> **Exercise objective**: Return the lines exactly as they stand, from the first of the material through the line containing "top.position.y = 2;".

── Information supplied ──

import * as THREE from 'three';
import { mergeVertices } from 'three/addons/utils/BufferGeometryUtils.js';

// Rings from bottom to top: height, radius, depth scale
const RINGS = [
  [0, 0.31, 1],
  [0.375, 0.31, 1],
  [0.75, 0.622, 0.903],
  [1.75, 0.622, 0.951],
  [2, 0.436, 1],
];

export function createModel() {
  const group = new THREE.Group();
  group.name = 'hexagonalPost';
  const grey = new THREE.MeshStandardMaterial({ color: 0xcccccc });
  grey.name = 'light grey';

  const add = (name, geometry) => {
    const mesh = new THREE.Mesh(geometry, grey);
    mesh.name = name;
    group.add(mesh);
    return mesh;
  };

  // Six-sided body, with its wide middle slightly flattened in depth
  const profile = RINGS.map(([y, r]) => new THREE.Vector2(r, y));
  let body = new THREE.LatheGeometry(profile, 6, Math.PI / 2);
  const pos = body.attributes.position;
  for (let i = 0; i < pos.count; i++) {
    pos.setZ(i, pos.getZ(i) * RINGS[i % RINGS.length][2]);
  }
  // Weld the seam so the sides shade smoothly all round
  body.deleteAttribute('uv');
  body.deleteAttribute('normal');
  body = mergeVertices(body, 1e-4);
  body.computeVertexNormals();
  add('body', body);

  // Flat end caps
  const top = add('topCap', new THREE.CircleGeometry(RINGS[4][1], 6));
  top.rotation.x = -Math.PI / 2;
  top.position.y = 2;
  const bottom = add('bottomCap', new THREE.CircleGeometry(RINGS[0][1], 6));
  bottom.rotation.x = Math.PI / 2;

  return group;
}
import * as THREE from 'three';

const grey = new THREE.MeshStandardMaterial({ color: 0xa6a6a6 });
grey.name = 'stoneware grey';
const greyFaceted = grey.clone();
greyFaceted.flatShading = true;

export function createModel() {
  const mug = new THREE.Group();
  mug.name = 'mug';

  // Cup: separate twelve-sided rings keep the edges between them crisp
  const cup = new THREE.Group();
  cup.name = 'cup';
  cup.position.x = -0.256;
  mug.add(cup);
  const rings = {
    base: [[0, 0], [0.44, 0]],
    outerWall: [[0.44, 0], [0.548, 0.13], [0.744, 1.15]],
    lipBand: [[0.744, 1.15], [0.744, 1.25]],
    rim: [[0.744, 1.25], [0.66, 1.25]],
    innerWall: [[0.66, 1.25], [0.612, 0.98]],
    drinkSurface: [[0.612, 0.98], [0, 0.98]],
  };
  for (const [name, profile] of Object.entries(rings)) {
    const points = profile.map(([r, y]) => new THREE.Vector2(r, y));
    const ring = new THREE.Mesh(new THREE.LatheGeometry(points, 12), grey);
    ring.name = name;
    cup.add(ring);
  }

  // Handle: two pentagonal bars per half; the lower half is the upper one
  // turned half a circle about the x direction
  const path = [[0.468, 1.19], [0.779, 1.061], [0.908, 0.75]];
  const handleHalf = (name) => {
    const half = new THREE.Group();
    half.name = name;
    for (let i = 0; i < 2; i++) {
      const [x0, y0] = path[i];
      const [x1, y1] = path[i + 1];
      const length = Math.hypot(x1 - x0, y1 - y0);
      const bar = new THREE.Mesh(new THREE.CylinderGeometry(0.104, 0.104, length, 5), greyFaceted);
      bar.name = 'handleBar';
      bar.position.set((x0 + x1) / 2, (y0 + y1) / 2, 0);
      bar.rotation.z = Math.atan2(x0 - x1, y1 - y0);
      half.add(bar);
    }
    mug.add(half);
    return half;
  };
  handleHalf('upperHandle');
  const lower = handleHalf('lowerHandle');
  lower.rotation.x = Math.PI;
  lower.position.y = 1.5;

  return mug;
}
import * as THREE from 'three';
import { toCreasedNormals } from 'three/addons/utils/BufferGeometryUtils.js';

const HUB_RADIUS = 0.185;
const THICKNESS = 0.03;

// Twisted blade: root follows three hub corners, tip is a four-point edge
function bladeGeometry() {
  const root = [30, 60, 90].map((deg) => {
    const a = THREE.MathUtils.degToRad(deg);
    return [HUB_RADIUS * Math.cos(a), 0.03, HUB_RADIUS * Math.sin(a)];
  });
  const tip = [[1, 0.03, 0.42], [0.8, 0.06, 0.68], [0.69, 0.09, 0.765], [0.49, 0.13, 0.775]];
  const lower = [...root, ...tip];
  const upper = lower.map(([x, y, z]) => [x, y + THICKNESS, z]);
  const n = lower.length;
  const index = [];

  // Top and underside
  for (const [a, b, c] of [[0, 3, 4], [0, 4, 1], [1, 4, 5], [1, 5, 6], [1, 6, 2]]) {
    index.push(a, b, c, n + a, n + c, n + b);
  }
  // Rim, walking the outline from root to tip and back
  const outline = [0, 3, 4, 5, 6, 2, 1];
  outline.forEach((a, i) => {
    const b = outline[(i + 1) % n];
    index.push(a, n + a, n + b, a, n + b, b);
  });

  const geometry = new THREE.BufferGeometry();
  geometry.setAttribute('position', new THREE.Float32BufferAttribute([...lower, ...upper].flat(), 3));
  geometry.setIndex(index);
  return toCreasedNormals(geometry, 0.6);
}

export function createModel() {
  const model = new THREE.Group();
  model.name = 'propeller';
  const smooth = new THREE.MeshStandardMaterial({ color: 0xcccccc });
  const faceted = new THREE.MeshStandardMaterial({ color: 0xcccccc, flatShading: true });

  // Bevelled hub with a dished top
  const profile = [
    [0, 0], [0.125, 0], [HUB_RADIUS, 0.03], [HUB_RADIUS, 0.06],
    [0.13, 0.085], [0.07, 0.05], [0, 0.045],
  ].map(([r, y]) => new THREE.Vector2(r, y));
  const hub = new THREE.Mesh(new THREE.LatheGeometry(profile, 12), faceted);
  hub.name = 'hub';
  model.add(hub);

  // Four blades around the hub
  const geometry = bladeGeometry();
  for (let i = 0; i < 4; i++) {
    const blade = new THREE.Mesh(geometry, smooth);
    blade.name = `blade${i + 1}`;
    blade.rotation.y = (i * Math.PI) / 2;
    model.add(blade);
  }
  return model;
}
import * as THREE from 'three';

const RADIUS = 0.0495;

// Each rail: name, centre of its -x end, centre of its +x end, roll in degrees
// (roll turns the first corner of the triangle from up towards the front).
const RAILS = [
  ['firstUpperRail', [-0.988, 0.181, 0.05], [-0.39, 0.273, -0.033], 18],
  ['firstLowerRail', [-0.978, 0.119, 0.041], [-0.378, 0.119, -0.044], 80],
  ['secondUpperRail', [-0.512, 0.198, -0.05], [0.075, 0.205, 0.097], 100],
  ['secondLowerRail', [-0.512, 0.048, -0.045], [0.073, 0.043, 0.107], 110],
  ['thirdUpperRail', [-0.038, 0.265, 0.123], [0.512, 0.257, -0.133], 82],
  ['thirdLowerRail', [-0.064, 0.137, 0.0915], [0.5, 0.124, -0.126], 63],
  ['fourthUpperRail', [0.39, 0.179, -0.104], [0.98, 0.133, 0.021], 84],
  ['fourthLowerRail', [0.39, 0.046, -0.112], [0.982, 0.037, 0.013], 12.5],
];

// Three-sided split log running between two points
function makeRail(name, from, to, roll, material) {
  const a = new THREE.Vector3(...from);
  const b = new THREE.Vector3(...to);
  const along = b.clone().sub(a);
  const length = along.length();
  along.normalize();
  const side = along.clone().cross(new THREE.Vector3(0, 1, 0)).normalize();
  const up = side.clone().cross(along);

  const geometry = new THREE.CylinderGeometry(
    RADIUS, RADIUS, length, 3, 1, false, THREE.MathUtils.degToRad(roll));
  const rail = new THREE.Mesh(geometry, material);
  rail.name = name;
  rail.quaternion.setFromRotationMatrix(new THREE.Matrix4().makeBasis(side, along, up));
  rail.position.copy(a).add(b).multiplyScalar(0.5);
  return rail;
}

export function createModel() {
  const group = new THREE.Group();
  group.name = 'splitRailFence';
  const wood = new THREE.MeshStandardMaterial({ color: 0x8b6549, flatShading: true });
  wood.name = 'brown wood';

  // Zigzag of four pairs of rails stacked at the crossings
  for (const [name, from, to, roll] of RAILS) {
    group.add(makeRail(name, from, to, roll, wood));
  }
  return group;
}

───

> **Response box**:
import * as THREE from 'three';
import { mergeVertices } from 'three/addons/utils/BufferGeometryUtils.js';

// Rings from bottom to top: height, radius, depth scale
const RINGS = [
  [0, 0.31, 1],
  [0.375, 0.31, 1],
  [0.75, 0.622, 0.903],
  [1.75, 0.622, 0.951],
  [2, 0.436, 1],
];

export function createModel() {
  const group = new THREE.Group();
  group.name = 'hexagonalPost';
  const grey = new THREE.MeshStandardMaterial({ color: 0xcccccc });
  grey.name = 'light grey';

  const add = (name, geometry) => {
    const mesh = new THREE.Mesh(geometry, grey);
    mesh.name = name;
    group.add(mesh);
    return mesh;
  };

  // Six-sided body, with its wide middle slightly flattened in depth
  const profile = RINGS.map(([y, r]) => new THREE.Vector2(r, y));
  let body = new THREE.LatheGeometry(profile, 6, Math.PI / 2);
  const pos = body.attributes.position;
  for (let i = 0; i < pos.count; i++) {
    pos.setZ(i, pos.getZ(i) * RINGS[i % RINGS.length][2]);
  }
  // Weld the seam so the sides shade smoothly all round
  body.deleteAttribute('uv');
  body.deleteAttribute('normal');
  body = mergeVertices(body, 1e-4);
  body.computeVertexNormals();
  add('body', body);

  // Flat end caps
  const top = add('topCap', new THREE.CircleGeometry(RINGS[4][1], 6));
  top.rotation.x = -Math.PI / 2;
  top.position.y = 2;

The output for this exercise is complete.